Norman's Cay has quite the colorful history. In the late 1970's and early 1980's, Norman's was used as the base of a very profitable cocaine smuggling operation owned by a South American known as Carlos Lehder. Lehder was a smuggler and in 1978 he began moving Medellin Cartel cocaine from Norman's Cay to airstrips in Florida and South Georgia. Lehder's armed guards patrolled Norman's Cay by helicopter and with dogs in jeeps, intent on keeping intruders off and away from the cay, including, in two incidents, American journalist Walter Cronkite, and an MP, a Member of Parliament for The Bahamas. The airstrip quickly became a hub of activity which aroused suspicions. It was during this period that Lehder's new plane crashed on the flats of Norman's Cay while doing a routine fly-by. Not long after, the DEA began an investigation and organized a task force called Operation Caribe to target Carlos Lehder. Agents disguised as boaters feigned mechanical breakdowns in the anchorage while others set up surveillance from nearby Shroud Cay. On September 14, 1979, a raid by 260 Bahamian police officers netted 33 Germans, Americans, and Columbians. Lehder was apprehended attempting to flee in a small boat. However, a Bahamian official warned Lehder's people of the raid and the cay was spotless. Lehder was released uncharged after a Bahamian police official reportedly received a suitcase containing $250,000 from Lehder. Lehder's men were released and were back on the island in 48 hours.

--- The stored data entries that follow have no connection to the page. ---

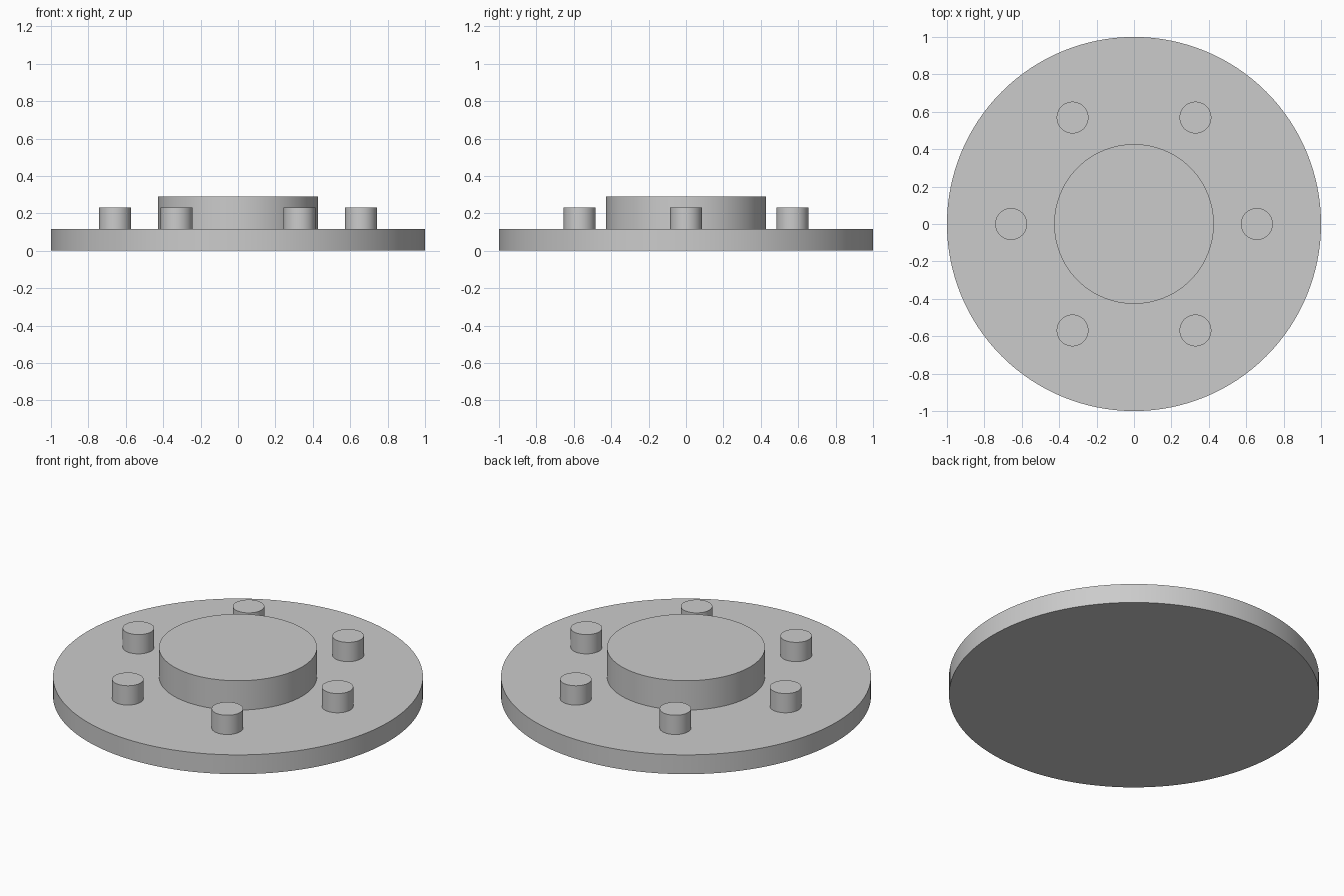
import bpy
import math

cube = bpy.data.objects.get("Cube")
if cube:
    bpy.data.objects.remove(cube, do_unlink=True)

# Single plain grey for every part
GREY = (0.6, 0.6, 0.6, 1.0)
grey = bpy.data.materials.new("plain grey")
grey.use_nodes = True
grey.diffuse_color = GREY
grey.node_tree.nodes["Principled BSDF"].inputs["Base Color"].default_value = GREY

PLATE_TOP = 0.115
BOSS_TOP = 0.29
PIN_TOP = 0.23
PIN_CIRCLE = 0.657
PIN_COUNT = 6


def disc(name, radius, bottom, top, x=0.0, y=0.0, sides=64):
    """Upright smooth-sided cylinder between two heights."""
    bpy.ops.mesh.primitive_cylinder_add(
        vertices=sides, radius=radius, depth=top - bottom,
        location=(x, y, (bottom + top) / 2))
    part = bpy.context.object
    part.name = name
    part.data.materials.append(grey)
    bpy.ops.object.shade_smooth_by_angle(angle=math.radians(30))
    return part


# Flange plate and raised centre boss
disc("flange_plate", 1.0, 0.0, PLATE_TOP, sides=128)
disc("centre_boss", 0.427, PLATE_TOP, BOSS_TOP, sides=96)

# Ring of pins standing on the plate
for i in range(PIN_COUNT):
    angle = math.tau * i / PIN_COUNT
    disc(f"pin_{i + 1}", 0.085, PLATE_TOP, PIN_TOP,
         PIN_CIRCLE * math.cos(angle), PIN_CIRCLE * math.sin(angle))
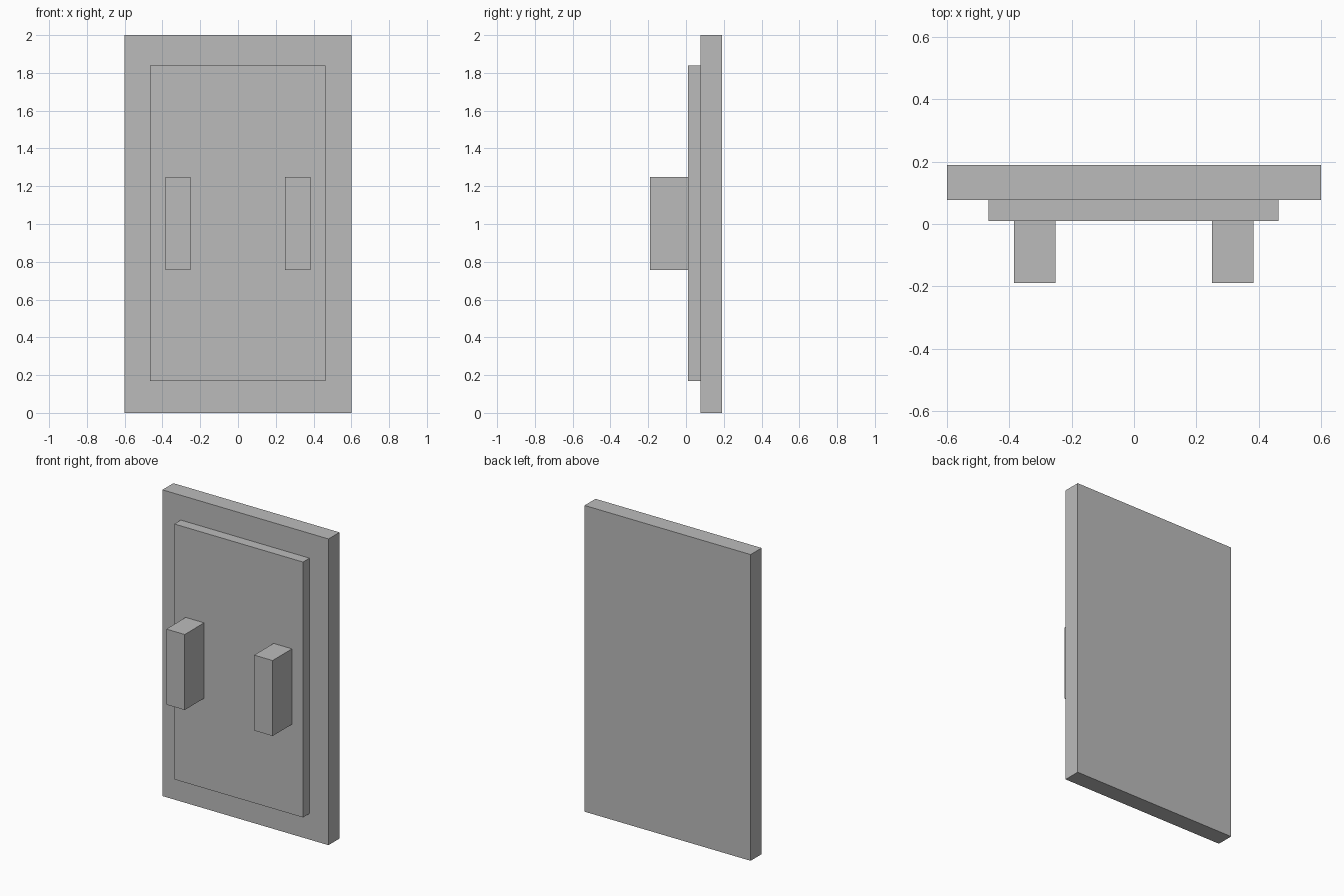
import bpy

cube = bpy.data.objects.get("Cube")
if cube:
    bpy.data.objects.remove(cube, do_unlink=True)

# Single plain grey
grey = bpy.data.materials.new("plain_grey")
grey.use_nodes = True
colour = (0.5, 0.5, 0.5, 1)
grey.diffuse_color = colour
for node in grey.node_tree.nodes:
    if node.type == "BSDF_PRINCIPLED":
        node.inputs["Base Color"].default_value = colour


def box(name, low, high):
    """Flat-sided block between two opposite corners."""
    centre = [(a + b) / 2 for a, b in zip(low, high)]
    bpy.ops.mesh.primitive_cube_add(size=1, location=centre)
    ob = bpy.context.object
    ob.name = name
    ob.scale = [b - a for a, b in zip(low, high)]
    bpy.ops.object.transform_apply(location=False, rotation=False, scale=True)
    ob.data.materials.append(grey)
    return ob


# Depths of the stacked layers, front to back
handle_front, panel_front, slab_front, slab_back = -0.19, 0.01, 0.077, 0.19

# Door slab and raised panel
box("door_slab", (-0.6, slab_front, 0), (0.6, slab_back, 2))
box("raised_panel", (-0.467, panel_front, 0.17), (0.463, slab_front, 1.838))

# Pair of block handles
for name, x in (("right_handle", -0.385), ("left_handle", 0.25)):
    box(name, (x, handle_front, 0.757), (x + 0.133, panel_front, 1.25))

After the failed raid many allegations of wrongdoing on the part of the police surfaced. One irate DEA official stated that Lehder not only "owned Norman's Cay... he owned the whole damn country!." Some very famous names were associated with Lehder's operation including Fidel Castro, Manuel Noriega, and Robert L. Vesco, the fugitive American financier who was living south of Norman's Cay on Cistern Cay. NBC reported that Vesco was involved in the operation and he and Lehder had been paying $100,000 a month in bribe money to keep the operation running. The DEA began to choke off Lehder's cash flow by arresting his pilots and confiscating his shipments. On January 8, 1981, a 39-count indictment was handed down in the USA naming Carlos Lehder and 13 others. Lehder was not overly concerned as he continued to enjoy the freedom that Norman's Cay and the Bahamian government offered him. By 1983, Lehder had seriously curtailed his Norman's Cay activities and he began living as a fugitive in Columbia under the name Joe Lehder. He was finally captured just outside Medellin by Colombian authorities on February 5, 1987. He was extradited to the USA and on May 19, 1988, he was convicted and sentenced to life without parole plus 135 years.
Norman's Cay today reflects little of Lehder's lawless days except for a few bullet holes in the buildings on the south end of the island, a long airstrip, and the sunken plane in the anchorage. (reference for this story: The Exuma Guide by Stephen J. Pavlidis).
There is a little anchorage with great hurricane protection here. It is inside North Harbour and is referred to as "Norman's Pond" or simply, "The Pond". The entrance is very tricky and can handle a 6 foot draft at high tide. The waters around this area are very shallow. Did we attempt this?? Heck, no! We did take a nice dinghy ride into the "pond". Surprisingly, there were some houses there. It did not look as if the boats docked there had left the area in quite some time. There are three caves at the entrance to the pond on the western tip, one which has several rooms. We weren't feeling very adventurous that day, and looked at the openings of the cave from the dinghy.
The Tribute Island
Next to Norman's Cay is a tiny island with one lone palm tree. Under the palm tree is a teak bench with a remembrance plaque "for Ron and Aleda ...who loved these islands.....". The tribute is to Ron and Aleda Turner, who chartered their boat, Keewatin, in the Bahamas for 40 years. What a nice tribute to a couple who once cruised these beautiful waters. It serves as a reminder to us all that life is fleeting and the here and now is to be enjoyed to the fullest. We don't take this lifestyle for granted. We are happy together and treasure each day.
To view all photos taken at Norman's Cay, click here
Click here to go to next story.
Return to Travel Log